Also worth exploring is the work of the numerous think tanks engaged in research and analysis. Brookings and RAND are two examples, but Harvard's Kennedy School has created a custom search engine that searches the work of many more.
Important note: It's vital that you get background information on a think tank before deciding to use its work. Think tanks produce a great deal of important and influential research, but they often also have policy agendas that may influence the work they do. (This can, of course, be particularly useful when exploring many sides of a controversial topic.)
The library maintains a variety of subject-specific research guides that can point you to additional helpful databases.
Often your papers will require that you use "peer-reviewed" articles. While that idea sounds pretty straightforward, it's important to understand what that means in an academic context. This video provides a concise overview of just that:
Using keywords to search databases is a great way to find sources, but it's not the only way. Writers and researchers are always working in conversation with others who've come before them, and conveniently, they'll often tell you exactly what writing they're responding to and where to find it. In many ways, a bibliography (aka "references" or "works cited") is the most valuable part of a book or article, because it will point you to more work on the same topic.
Finding a source's bibliography is refreshingly straightforward; you just go to the end of the article (or chapter or book), and it's waiting there for you (though sometimes the references will be in the footnotes at the bottom of each page).

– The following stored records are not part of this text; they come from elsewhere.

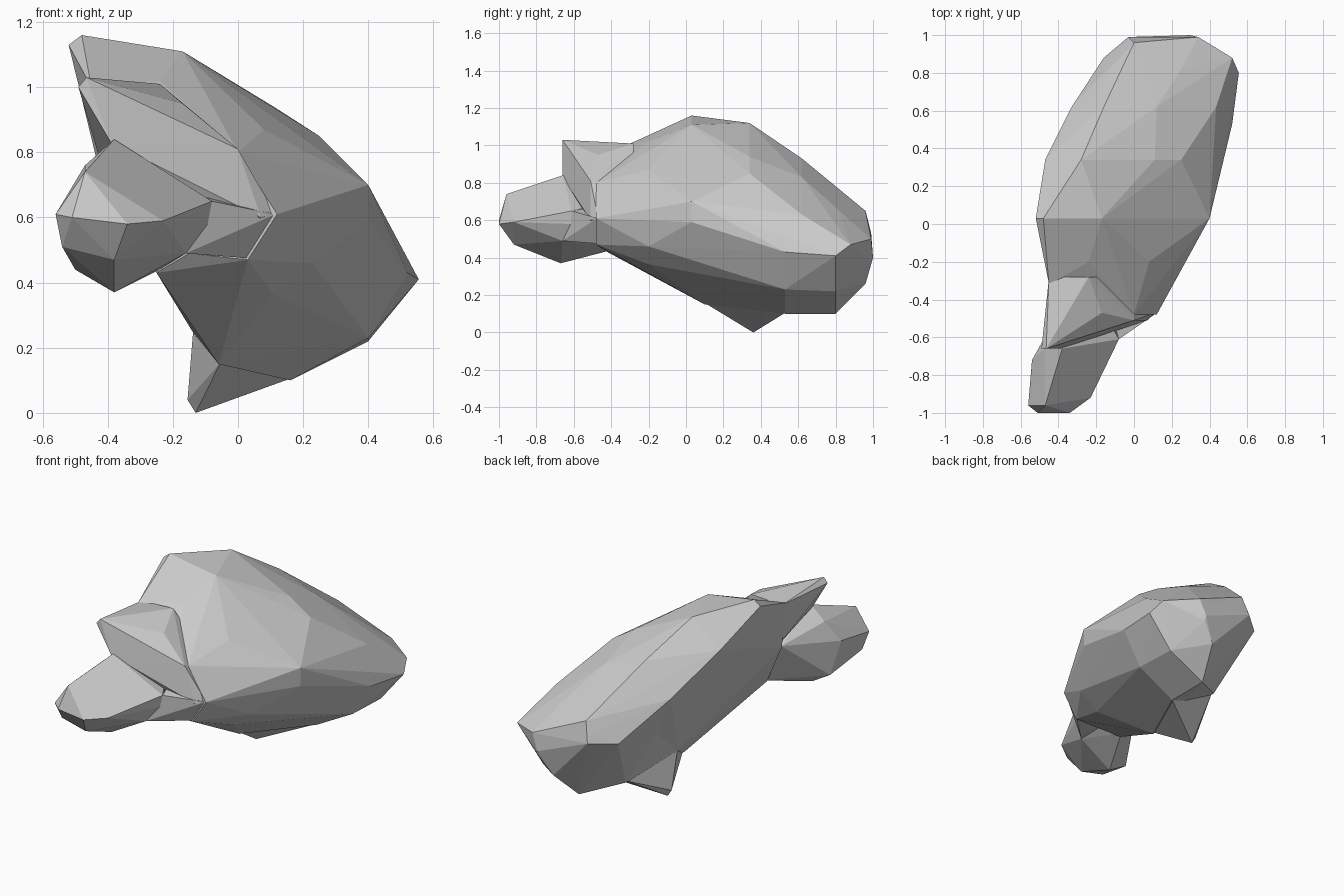
import bpy, bmesh
from mathutils import Vector


def hull(name, stations, dents=()):
    """Faceted solid stretched over cross-sections {y: [(x, z), ...]};
    each dent point pulls the nearest facet inwards."""
    bm = bmesh.new()
    for y, section in stations.items():
        for x, z in section:
            bm.verts.new((x, y, z))
    bmesh.ops.convex_hull(bm, input=list(bm.verts))
    loose = [v for v in bm.verts if not v.link_faces]
    bmesh.ops.delete(bm, geom=loose, context='VERTS')
    bmesh.ops.recalc_face_normals(bm, faces=list(bm.faces))
    for p in map(Vector, dents):
        # facet whose nearest interior point is closest to the dent
        def gap(f):
            a, b, c = (v.co for v in f.verts)
            q = p - f.normal * f.normal.dot(p - a)
            inside = all((t - s).cross(q - s).dot(f.normal) > 0
                         for s, t in ((a, b), (b, c), (c, a)))
            return abs(f.normal.dot(p - a)) if inside else 9
        face = min(bm.faces, key=gap)
        if gap(face) < 0.15:
            centre = bmesh.ops.poke(bm, faces=[face])['verts'][0]
            centre.co = p
            bm.normal_update()
    me = bpy.data.meshes.new(name)
    bm.to_mesh(me)
    bm.free()
    ob = bpy.data.objects.new(name, me)
    bpy.context.scene.collection.objects.link(ob)
    return ob


# tilted domed body with a gently bulging underside on its lower left
body = hull("faceted_body", {
    -0.48: [(0.12, 0.61), (0.0, 0.80), (0.03, 0.47), (-0.15, 0.49)],
    -0.42: [(-0.25, 0.43)],
    -0.32: [(-0.45, 1.0), (-0.42, 0.72)],
    -0.20: [(0.23, 0.46), (0.11, 0.365), (0.23, 0.69), (0.08, 0.87), (-0.24, 1.02)],
    0.03: [(0.40, 0.59), (0.40, 0.70), (0.21, 0.83), (-0.17, 1.11),
           (-0.48, 1.16), (-0.52, 1.13)],
    0.10: [(-0.06, 0.15)],
    0.28: [(-0.14, 0.25)],
    0.34: [(0.25, 0.85), (0.11, 0.94), (-0.28, 1.12), (-0.47, 0.97)],
    0.53: [(0.52, 0.43), (0.40, 0.23), (0.16, 0.10)],
    0.62: [(0.435, 0.63), (0.12, 0.83), (-0.16, 0.93), (-0.33, 0.74)],
    0.65: [(-0.05, 0.17)],
    0.80: [(0.555, 0.41), (0.40, 0.22), (0.16, 0.10)],
    0.82: [(0.25, 0.65)],
    0.88: [(0.52, 0.47), (-0.16, 0.52)],
    0.96: [(0.0, 0.65), (-0.04, 0.58), (0.22, 0.26)],
    0.99: [(0.30, 0.37), (0.34, 0.50), (-0.03, 0.53)],
    1.00: [(0.30, 0.40)],
}, dents=[(-0.18, 0.53, 0.45)])

# pointed crest overhanging the head
crest = hull("crest", {
    -0.66: [(-0.465, 1.03), (-0.49, 1.0), (-0.39, 0.83)],
    -0.51: [(0.0, 0.81), (0.07, 0.60)],
    -0.47: [(-0.17, 0.95), (0.115, 0.61), (-0.15, 0.50)],
    -0.28: [(-0.45, 1.0), (-0.41, 0.73), (-0.24, 1.01), (0.0, 0.75)],
})

# blunt head at the front left
head = hull("head", {
    -1.00: [(-0.34, 0.58), (-0.51, 0.60)],
    -0.96: [(-0.47, 0.74), (-0.56, 0.61)],
    -0.92: [(-0.23, 0.59), (-0.38, 0.47), (-0.54, 0.51)],
    -0.72: [(-0.54, 0.64)],
    -0.67: [(-0.50, 0.44), (-0.38, 0.37)],
    -0.66: [(-0.38, 0.84), (-0.47, 0.76), (-0.16, 0.49)],
    -0.61: [(-0.08, 0.65), (-0.09, 0.58)],
    -0.40: [(-0.24, 0.44), (-0.15, 0.50), (-0.20, 0.70), (-0.36, 0.68)],
})

# shoulder joining the head to the body
shoulder = hull("shoulder", {
    -0.66: [(-0.16, 0.49)],
    -0.61: [(-0.08, 0.65), (-0.09, 0.58)],
    -0.475: [(0.115, 0.61), (0.03, 0.475)],
    -0.35: [(0.08, 0.56), (-0.20, 0.50), (-0.15, 0.70)],
})

# foot fin under the body
foot = hull("foot", {
    0.11: [(-0.055, 0.152)],
    0.28: [(-0.138, 0.248), (0.02, 0.30)],
    0.36: [(-0.13, 0.0), (-0.155, 0.04)],
    0.53: [(0.16, 0.105), (0.12, 0.30)],
    0.64: [(-0.045, 0.175)],
})

# weld all parts into one skin
for part in (crest, head, shoulder, foot):
    mod = body.modifiers.new("weld_" + part.name, 'BOOLEAN')
    mod.operation = 'UNION'
    mod.solver = 'EXACT'
    mod.object = part
    bpy.context.view_layer.objects.active = body
    bpy.ops.object.modifier_apply(modifier=mod.name)
    bpy.data.objects.remove(part)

If a bibliography let's you look in one direction, citation databases let you look in the other. In these database, you can see which articles have cited a source you're reading. Google Scholar is one such database. (You can reach Google Scholar through the Databases tab on the library's homepage. More information on setting up Google Scholar to interface with Cushing Library's website is available here.)
To access this feature, click on the "Cited By" link on the source record. This will lead you to a page (or pages) of article records that have cited that source, pointing you towards similar work that could be useful in your exploratory research. The "Related Articles" link can also be a useful trail to follow.
Try searching for the title of an article in the search field below: